Plans for new Liverpool cruise liner terminal could be submitted in the end of the year.
Liverpool Mayor Joe Anderson described the terminal as key development for the city but would be threatened if the city complied with UNESCO request to suspend developments in the city centre.
A meeting of the world heritage body last week recommended placing a two-year moratorium on any new development in the city’s World Heritage site and “buffer zone” - effectively the city centre.
UNESCO warned that failure to comply with the recommendation could result in Liverpool’s waterfront losing its much-prized World Heritage status, which it secured in 2004.
But at a meeting of the city’s full council Mayor Anderson reiterated his refusal to go along with the request, repeating his view that the heritage status must not “stifle” growth in the city. Mayor Anderson said:
“By the end of the year we will have submitted planning application for a new cruise liner terminal, that will go ahead by the end of the year.
“If we were to comply with the UNESCO request we could not do that.”
The mayor also highlighted the plans for a new Liverpool to New York transatlantic route by Cunard. Earlier this year, Liverpool City Council identified the former Princes Jetty at Princes Parade, near The Malmasion Hotel as its preferred location.
Mayor Anderson said the council is “in the process of drafting a response” to the UNESCO moratorium request. He said:
“The response will be along the lines that our city cannot and will not follow a recommendation that puts a halt on development across the city.
“It’s important that our city moves forward and meet requirements that are not laid down by UNESCO but by the people of our city in protecting buildings as best we can.”
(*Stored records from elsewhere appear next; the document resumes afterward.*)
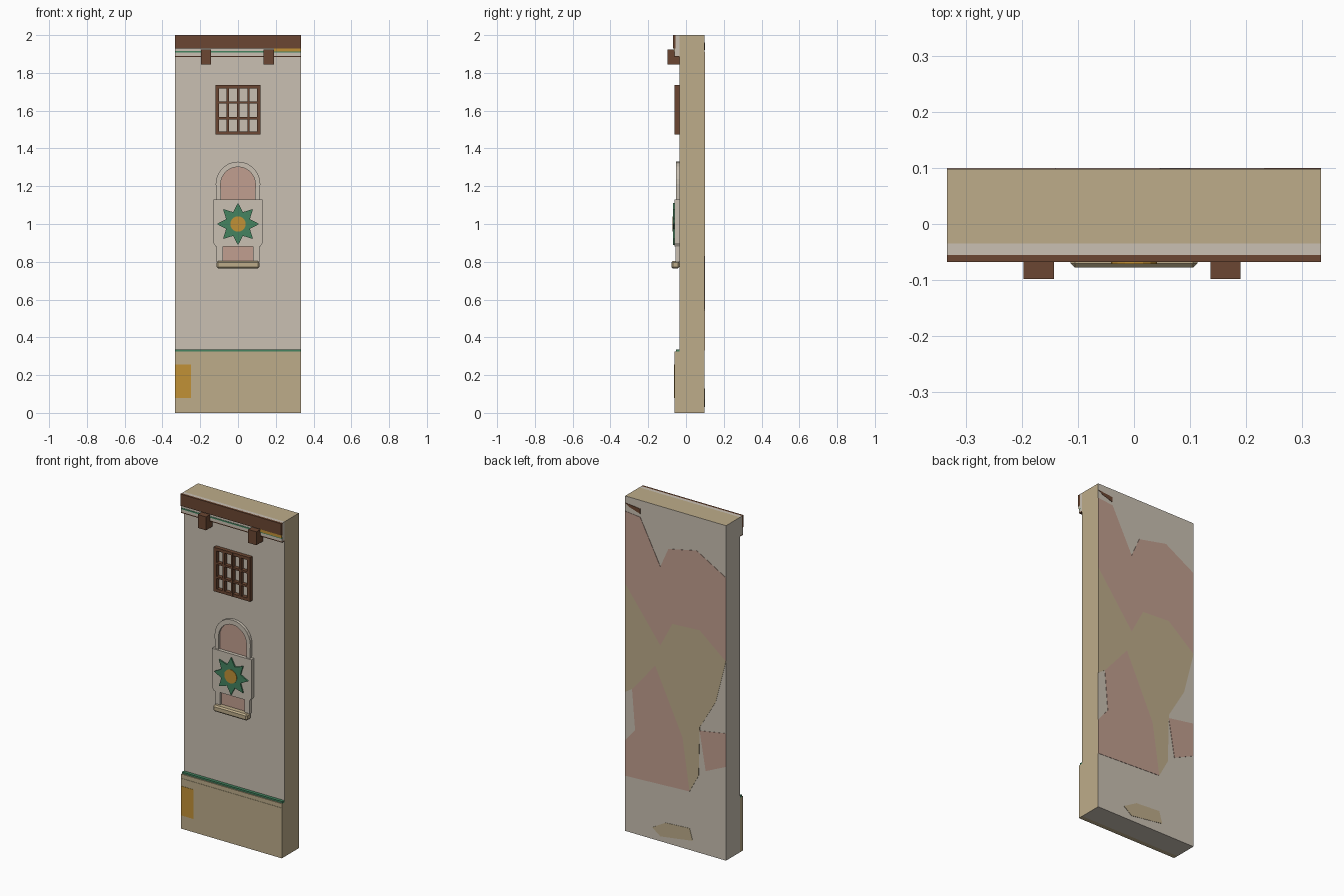
import bpy, bmesh, math

old = bpy.data.objects.get("Cube")
if old:
    bpy.data.objects.remove(old, do_unlink=True)


def material(name, srgb):
    col = tuple((c / 255) ** 2.2 for c in srgb) + (1,)
    m = bpy.data.materials.new(name)
    m.use_nodes = True
    m.diffuse_color = col
    m.node_tree.nodes["Principled BSDF"].inputs["Base Color"].default_value = col
    return m


plaster = material("plaster", (200, 191, 177))
sand = material("sand", (188, 171, 137))
pink = material("pink", (192, 157, 142))
brown = material("brown wood", (106, 72, 53))
green = material("green", (70, 130, 96))
orange = material("orange", (192, 144, 57))


def finish(name, bm, mats):
    bmesh.ops.recalc_face_normals(bm, faces=bm.faces[:])
    me = bpy.data.meshes.new(name)
    bm.to_mesh(me)
    bm.free()
    for m in mats:
        me.materials.append(m)
    ob = bpy.data.objects.new(name, me)
    bpy.context.collection.objects.link(ob)
    return ob


def prism(name, pts, y0, y1, *mats):
    """Extrude an x-z outline from y0 to y1."""
    bm = bmesh.new()
    face = bm.faces.new([bm.verts.new((x, y0, z)) for x, z in pts])
    ext = bmesh.ops.extrude_face_region(bm, geom=[face])
    for v in ext["geom"]:
        if isinstance(v, bmesh.types.BMVert):
            v.co.y = y1
    return finish(name, bm, mats)


def box(name, x0, x1, y0, y1, z0, z1, *mats):
    return prism(name, [(x0, z0), (x1, z0), (x1, z1), (x0, z1)], y0, y1, *mats)


def arc(r, cz, steps=14):
    return [(r * math.cos(math.pi * i / steps), cz + r * math.sin(math.pi * i / steps))
            for i in range(steps + 1)]


W, FRONT, BACK = 0.333, -0.035, 0.1

# Wall slab: sand on the top and on one end
wall = box("wall", -W, W, FRONT, BACK - 0.002, 0, 2, plaster, sand)
for p in wall.data.polygons:
    if p.normal.z > 0.9 or p.normal.x > 0.9:
        p.material_index = 1

# Plinth with a chamfered green trim
box("plinth", -W, W, -0.062, FRONT, 0, 0.3, sand)
trim = prism("plinth_top", [(-W, 0.3), (W, 0.3), (W, 0.325), (-W, 0.325)],
             -0.06, FRONT, sand)
box("plinth_trim", -W, W, -0.054, FRONT, 0.325, 0.335, green)
box("plinth_patch", -W, -0.25, -0.064, -0.06, 0.08, 0.255, orange)

# Cornice
box("cornice_backing", -W, W, -0.055, FRONT, 1.9, 2, plaster)
box("cornice_beam", -W, W, -0.068, -0.052, 1.93, 2, brown)
box("cornice_moulding", -W, W, -0.06, FRONT, 1.89, 1.93, plaster)
box("cornice_line", -W, W, -0.062, -0.05, 1.907, 1.915, green)
box("cornice_lower_line", -W, W, -0.06, FRONT, 1.884, 1.89, brown)
box("cornice_patch", 0.19, W, -0.064, -0.06, 1.912, 1.928, orange)
for side, cx in (("right", -0.17), ("left", 0.163)):
    box(side + "_corbel", cx - 0.027, cx + 0.027, -0.098, FRONT, 1.845, 1.925, brown)

# Lattice window
for i, x in enumerate((-0.11, -0.054, 0.001, 0.056, 0.11)):
    h = 0.01 if i in (0, 4) else 0.006
    box(f"lattice_upright_{i}", x - h, x + h, -0.06, FRONT, 1.475, 1.735, brown)
for i, z in enumerate((1.482, 1.56, 1.643, 1.727)):
    h = 0.009 if i in (0, 3) else 0.006
    box(f"lattice_rail_{i}", -0.12, 0.12, -0.058, FRONT, z - h, z + h, brown)

# Arched niche: pink field inside a plaster surround
field = [(-0.08, 0.8), (0.08, 0.8)] + arc(0.092, 1.21)
prism("niche_field", field, -0.04, FRONT, pink)
ring = [(0.115, 1.13)] + arc(0.118, 1.212) + [(-0.115, 1.13), (-0.092, 1.13)]
ring += arc(0.092, 1.21)[::-1] + [(0.092, 1.13)]
prism("niche_arch", ring, -0.052, FRONT, plaster)
for s, side in ((-1, "right"), (1, "left")):
    x0, x1 = sorted((s * 0.08, s * 0.115))
    box(side + "_niche_leg", x0, x1, -0.055, FRONT, 0.8, 0.88, plaster)
panel = [(-0.117, 0.88), (0.117, 0.88), (0.13, 0.9), (0.13, 1.13),
         (-0.13, 1.13), (-0.13, 0.9)]
prism("niche_panel", panel, -0.06, FRONT, plaster)
sill = box("niche_sill", -0.113, 0.113, -0.078, FRONT, 0.765, 0.803, sand)
bev = sill.modifiers.new("bevel", "BEVEL")
bev.width = 0.008

# Eight-pointed star with a round centre
star = []
for i in range(16):
    r = 0.112 if i % 2 == 0 else 0.068
    a = math.pi * i / 8
    star.append((r * math.cos(a), 1 + r * math.sin(a)))
prism("star", star, -0.068, -0.058, green)
disc = [(0.041 * math.cos(a * math.pi / 8), 1 + 0.041 * math.sin(a * math.pi / 8))
        for a in range(16)]
prism("star_centre", disc, -0.071, -0.066, orange)


# Weathered patches on the back, outlined as (fraction across, height)
def patch(name, pts, mat):
    prism(name, [(W - 2 * W * u, z) for u, z in pts], BACK - 0.004, BACK, mat)


patch("upper_back_patch", [(0, 1.91), (.15, 1.9), (.35, 1.64), (.43, 1.76), (.71, 1.8),
      (1, 1.69), (1, 1.19), (.74, 1.33), (.47, 1.32), (.35, 1.17), (0, 1.48)], pink)
patch("side_back_patch", [(0, 1.48), (.35, 1.17), (.3, 1.04), (.07, .86), (0, .83)], sand)
patch("middle_back_patch", [(.35, 1.17), (.47, 1.32), (.74, 1.33), (1, 1.19), (.9, .93),
      (.74, .75), (.73, .46), (.64, .35), (.57, .66), (.3, 1.04)], sand)
patch("lower_back_patch", [(.07, .86), (.3, 1.04), (.57, .66), (.64, .35), (0, .33),
      (0, .54), (.1, .62)], pink)
patch("small_back_patch", [(.74, .73), (1, .76), (1, .56), (.8, .5)], pink)
patch("base_back_patch", [(.27, .07), (.4, .12), (.64, .13), (.67, .06), (.35, .03)], sand)
patch("corner_back_patch", [(0, 1.96), (.15, 1.95), (.15, 1.92), (.05, 1.94)], brown)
He said the city had already added extra buildings to the register of those at risk and has a strong track record in protecting its heritage.